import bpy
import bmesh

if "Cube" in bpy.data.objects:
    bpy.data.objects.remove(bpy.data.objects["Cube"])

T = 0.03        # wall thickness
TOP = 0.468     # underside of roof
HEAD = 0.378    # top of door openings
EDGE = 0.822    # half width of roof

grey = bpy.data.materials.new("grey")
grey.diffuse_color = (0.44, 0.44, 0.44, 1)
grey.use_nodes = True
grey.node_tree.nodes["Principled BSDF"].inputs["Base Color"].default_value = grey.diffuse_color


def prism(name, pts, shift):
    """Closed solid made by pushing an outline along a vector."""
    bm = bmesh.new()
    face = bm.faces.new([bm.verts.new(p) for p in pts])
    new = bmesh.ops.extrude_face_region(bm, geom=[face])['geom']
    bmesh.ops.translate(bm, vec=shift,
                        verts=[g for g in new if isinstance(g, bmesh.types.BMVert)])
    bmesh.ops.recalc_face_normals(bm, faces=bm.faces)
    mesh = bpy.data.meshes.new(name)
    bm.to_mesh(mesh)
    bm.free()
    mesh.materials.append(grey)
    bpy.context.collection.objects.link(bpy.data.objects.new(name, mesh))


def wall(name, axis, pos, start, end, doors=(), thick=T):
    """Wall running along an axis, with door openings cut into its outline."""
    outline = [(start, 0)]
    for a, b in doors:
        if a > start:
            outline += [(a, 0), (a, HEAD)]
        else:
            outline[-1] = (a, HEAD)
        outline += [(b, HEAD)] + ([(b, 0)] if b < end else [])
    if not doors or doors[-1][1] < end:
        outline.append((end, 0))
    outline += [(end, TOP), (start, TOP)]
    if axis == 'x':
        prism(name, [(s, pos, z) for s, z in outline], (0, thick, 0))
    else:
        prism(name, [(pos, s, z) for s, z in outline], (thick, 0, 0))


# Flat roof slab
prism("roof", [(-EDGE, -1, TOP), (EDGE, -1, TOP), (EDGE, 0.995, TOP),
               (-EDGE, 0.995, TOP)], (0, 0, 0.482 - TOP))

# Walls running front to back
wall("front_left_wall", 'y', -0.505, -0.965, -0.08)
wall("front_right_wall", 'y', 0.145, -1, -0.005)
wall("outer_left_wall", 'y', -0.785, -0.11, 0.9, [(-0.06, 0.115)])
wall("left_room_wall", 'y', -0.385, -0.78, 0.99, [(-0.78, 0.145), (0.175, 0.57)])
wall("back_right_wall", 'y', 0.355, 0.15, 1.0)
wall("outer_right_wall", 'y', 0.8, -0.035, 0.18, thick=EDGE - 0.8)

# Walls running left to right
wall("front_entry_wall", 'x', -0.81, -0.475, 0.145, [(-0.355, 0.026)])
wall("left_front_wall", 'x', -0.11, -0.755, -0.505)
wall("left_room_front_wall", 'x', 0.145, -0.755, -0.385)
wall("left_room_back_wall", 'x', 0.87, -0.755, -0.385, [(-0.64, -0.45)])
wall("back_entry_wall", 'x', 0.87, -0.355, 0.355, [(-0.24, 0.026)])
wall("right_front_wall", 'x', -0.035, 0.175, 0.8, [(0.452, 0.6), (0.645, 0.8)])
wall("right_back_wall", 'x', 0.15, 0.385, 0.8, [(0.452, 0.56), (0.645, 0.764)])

--*--

> Exercise description
In the listing above, please print only the lines from the first one to the line where "grey.use_nodes = True" appears, exactly as written, both of those lines included.

> Exercise result
import bpy
import bmesh

if "Cube" in bpy.data.objects:
    bpy.data.objects.remove(bpy.data.objects["Cube"])

T = 0.03        # wall thickness
TOP = 0.468     # underside of roof
HEAD = 0.378    # top of door openings
EDGE = 0.822    # half width of roof

grey = bpy.data.materials.new("grey")
grey.diffuse_color = (0.44, 0.44, 0.44, 1)
grey.use_nodes = True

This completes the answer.